Vinod Dua in Supreme Court: Criticism of Modi not sedition
Journalist Vinod Dua on Friday told the Supreme Court that criticism of the Prime Minister does not necessarily mean criticism of a lawfully elected government, also reasoning that he cannot be prosecuted for sedition in a democracy for expressing his opinion.
Dua has challenged in the Supreme Court the move of Himachal Pradesh police to book him for sedition over a March 30 video in which he had been accused of saying that “Narendra Modi has used deaths and terror attacks to garner votes” and creating panic by “spreading false information that the government does not have enough testing facilities” for Covid-19.
The case was started on the complaint lodged by a man who claims to be a BJP leader.
In the video, however, Dua did not explicitly say Modi “has used deaths and terror attacks to garner votes”. He had said the Pathankot and Pulwama terror attacks and the Balakot air strike had been “politicised” to seek votes.

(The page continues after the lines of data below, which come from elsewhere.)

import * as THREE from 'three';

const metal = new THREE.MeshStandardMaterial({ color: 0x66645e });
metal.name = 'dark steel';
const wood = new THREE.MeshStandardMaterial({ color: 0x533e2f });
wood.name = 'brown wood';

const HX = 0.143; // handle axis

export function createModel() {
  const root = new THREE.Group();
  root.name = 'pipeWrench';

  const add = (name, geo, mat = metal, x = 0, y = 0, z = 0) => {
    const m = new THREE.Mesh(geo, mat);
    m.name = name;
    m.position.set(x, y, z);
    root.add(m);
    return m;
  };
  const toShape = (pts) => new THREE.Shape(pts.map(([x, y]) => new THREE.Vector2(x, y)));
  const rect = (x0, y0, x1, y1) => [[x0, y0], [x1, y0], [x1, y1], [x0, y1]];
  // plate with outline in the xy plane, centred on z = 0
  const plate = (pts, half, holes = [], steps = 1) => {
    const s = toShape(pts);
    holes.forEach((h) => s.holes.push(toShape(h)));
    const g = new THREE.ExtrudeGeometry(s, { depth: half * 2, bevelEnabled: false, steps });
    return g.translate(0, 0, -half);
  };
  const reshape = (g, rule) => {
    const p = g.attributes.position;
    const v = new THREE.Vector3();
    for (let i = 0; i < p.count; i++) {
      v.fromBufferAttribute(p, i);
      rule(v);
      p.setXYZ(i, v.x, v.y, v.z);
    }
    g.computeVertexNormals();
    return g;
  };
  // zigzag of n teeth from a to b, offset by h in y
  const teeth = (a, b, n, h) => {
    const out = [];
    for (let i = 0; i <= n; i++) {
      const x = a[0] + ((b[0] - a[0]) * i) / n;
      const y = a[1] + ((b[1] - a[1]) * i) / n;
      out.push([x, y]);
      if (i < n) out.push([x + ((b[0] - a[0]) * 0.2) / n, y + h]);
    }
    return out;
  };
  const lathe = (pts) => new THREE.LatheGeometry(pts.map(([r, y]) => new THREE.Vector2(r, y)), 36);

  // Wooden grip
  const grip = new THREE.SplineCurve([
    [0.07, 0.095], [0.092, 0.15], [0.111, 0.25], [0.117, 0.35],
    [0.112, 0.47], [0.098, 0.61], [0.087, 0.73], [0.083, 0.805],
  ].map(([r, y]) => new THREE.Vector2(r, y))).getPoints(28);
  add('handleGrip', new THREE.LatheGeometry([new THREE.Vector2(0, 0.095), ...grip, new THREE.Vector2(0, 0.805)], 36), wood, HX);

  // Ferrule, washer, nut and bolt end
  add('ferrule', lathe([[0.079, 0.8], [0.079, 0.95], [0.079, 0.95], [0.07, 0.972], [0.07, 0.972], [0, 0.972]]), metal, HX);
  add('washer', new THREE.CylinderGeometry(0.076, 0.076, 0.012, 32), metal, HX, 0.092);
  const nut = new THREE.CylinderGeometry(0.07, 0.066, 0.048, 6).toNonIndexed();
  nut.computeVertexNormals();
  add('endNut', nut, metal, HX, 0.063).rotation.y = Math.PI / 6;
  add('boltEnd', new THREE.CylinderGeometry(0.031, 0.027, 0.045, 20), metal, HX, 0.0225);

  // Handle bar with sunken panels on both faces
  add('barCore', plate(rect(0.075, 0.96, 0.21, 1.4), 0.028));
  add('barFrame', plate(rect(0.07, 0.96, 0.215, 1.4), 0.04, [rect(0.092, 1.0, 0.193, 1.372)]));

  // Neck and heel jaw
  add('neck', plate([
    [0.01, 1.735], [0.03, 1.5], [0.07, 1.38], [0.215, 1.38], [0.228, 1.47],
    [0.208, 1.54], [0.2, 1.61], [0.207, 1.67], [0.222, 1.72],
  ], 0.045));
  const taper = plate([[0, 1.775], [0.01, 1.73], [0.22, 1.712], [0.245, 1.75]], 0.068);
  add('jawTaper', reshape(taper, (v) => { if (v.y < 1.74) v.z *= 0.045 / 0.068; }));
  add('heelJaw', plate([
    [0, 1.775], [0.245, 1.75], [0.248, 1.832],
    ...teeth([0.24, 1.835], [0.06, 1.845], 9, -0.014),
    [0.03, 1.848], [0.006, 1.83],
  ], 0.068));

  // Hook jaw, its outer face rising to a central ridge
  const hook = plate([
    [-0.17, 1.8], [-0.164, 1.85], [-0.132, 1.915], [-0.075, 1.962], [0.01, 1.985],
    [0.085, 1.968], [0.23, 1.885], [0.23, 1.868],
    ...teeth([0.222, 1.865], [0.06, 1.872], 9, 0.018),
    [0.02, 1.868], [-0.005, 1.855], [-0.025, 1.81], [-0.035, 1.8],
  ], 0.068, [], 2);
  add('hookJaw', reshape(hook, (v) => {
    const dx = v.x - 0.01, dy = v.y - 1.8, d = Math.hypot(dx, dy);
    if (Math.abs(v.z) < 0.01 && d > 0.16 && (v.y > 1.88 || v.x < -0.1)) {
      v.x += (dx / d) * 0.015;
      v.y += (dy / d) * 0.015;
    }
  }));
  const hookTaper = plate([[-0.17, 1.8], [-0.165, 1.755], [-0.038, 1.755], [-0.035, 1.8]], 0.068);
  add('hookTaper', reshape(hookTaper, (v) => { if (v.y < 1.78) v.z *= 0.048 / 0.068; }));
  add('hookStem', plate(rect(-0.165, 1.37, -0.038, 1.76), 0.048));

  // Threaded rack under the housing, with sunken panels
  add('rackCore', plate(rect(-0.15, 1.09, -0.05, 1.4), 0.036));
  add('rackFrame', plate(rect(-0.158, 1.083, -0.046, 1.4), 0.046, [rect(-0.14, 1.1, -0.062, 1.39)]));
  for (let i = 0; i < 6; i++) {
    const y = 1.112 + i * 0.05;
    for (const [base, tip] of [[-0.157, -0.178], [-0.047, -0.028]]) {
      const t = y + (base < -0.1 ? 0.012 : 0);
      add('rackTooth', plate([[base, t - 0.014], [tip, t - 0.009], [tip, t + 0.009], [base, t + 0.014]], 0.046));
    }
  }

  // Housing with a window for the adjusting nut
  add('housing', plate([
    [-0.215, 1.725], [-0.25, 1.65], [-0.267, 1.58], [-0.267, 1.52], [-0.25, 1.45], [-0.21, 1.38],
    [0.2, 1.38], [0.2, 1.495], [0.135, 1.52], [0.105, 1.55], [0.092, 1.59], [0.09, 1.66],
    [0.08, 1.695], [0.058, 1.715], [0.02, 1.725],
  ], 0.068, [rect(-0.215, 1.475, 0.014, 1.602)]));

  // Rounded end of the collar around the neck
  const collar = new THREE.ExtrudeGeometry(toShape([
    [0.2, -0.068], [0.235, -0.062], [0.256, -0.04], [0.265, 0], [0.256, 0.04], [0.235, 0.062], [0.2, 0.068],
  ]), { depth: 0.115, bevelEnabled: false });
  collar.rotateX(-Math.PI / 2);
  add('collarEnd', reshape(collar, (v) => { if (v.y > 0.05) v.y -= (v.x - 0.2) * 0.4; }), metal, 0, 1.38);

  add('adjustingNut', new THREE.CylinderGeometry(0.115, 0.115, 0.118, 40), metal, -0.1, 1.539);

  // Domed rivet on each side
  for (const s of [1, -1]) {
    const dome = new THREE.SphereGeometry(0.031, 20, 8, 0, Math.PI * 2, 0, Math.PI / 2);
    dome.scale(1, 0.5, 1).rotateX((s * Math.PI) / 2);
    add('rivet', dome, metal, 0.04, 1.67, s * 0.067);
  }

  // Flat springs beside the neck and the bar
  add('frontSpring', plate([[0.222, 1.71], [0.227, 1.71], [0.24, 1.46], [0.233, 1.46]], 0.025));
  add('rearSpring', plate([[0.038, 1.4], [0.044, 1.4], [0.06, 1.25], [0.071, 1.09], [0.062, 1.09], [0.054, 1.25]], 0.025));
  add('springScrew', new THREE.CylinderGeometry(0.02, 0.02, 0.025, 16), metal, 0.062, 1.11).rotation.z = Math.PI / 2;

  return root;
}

Appearing for Dua before a bench headed by Justice U.U. Lalit, senior advocate Vikas Singh pleaded that if freedom of press was not guaranteed to journalists, then democracy in the country would be “under threat”.
“Any criticism of the government cannot be sedition unless it instigates violence. Moreover, if I criticise the Prime Minister, it does not come under criticism of the government,” Singh said on behalf of Dua.
“In a democracy a citizen has a right to say or write whatever opinion he holds about the government or its measures by way of criticism or comment, so long as he does not incite people to violence against the government established by law or with the intention of creating public disorder,” Singh told the bench, also having Justices M. Shantanagoudar and Vineet Saran.
The court adjourned the matter to September 2.
On June 14, the apex court had restrained Himachal police from arresting Dua but had refused to stay investigations into the sedition case against him. It had allowed the police to interrogate him through videoconferencing since the senior journalist was a Delhi resident and had expressed inability to go to Himachal due to the pandemic.
On July 8, the court had told Dua not to answer a second questionnaire sent to him by Himachal police and made it clear that it would quash the FIR if there was merit in his contention that he was being harassed.
During Friday’s arguments, Singh said that freedom of press should also be extended to social media, where Dua’s video had been uploaded. “If freedom of speech is not specifically guaranteed to the press, things will take a degenerative turn in the country. If press is not allowed to be free, our democracy will be under threat…” Singh said.
The senior counsel submitted that “…disloyalty to a government established by law is not the same thing as commenting in strong terms on the measures or acts of the government or its agencies so as to ameliorate the condition of the people”.
Singh pointed out that while Dua’s video had been aired in March-end, the FIR was lodged on May 6, and that there had been no violence till now. The spread of violence is a key clause for a person to be prosecuted for sedition.
Pleading that no case under IPC Sections 124A (sedition) or 505(2) (statement creating enmity, ill will or hatred among different classes of people) could be made out, Singh urged the court to quash the FIR immediately.
He also wondered how Himachal police could invoke provisions of the Disaster Management Act, under which the pandemic-induced lockdown is in force, against Dua.
“The FIR says that Mr Dua’s statements were of the nature intended to spread fear and panic and defeat the purpose of the lockdown…,” Singh told the court, pointing out that a case under the Act could be lodged only with the permission of a court.
Singh referred to the 1995 Balwant Singh and Another vs State of Punjab case in which the Supreme Court had held that mere raising of a slogan, which did not result in violence, would not constitute sedition.
“We find it difficult to hold that upon the raising of such casual slogans a couple of times without any other act whatsoever, the charge of sedition can be founded,” advocate Singh quoted from that judgment.
Justice Lalit asked: “Would it be a case for evidence (to assess if sloganeering led to violence or could lead to violence), or for quashing of FIR at initial stages?”
Singh replied that as per the law, inciting violence is an offence. “In this case also, the complaint was filed belatedly.… His (Dua’s) show has a shelf life. The complainant said that he found the show while surfing the Net and found that it could be inciteful,” the advocate said. “Our democracy in true sense is in threat if our press is not allowed to function freely,” Singh added.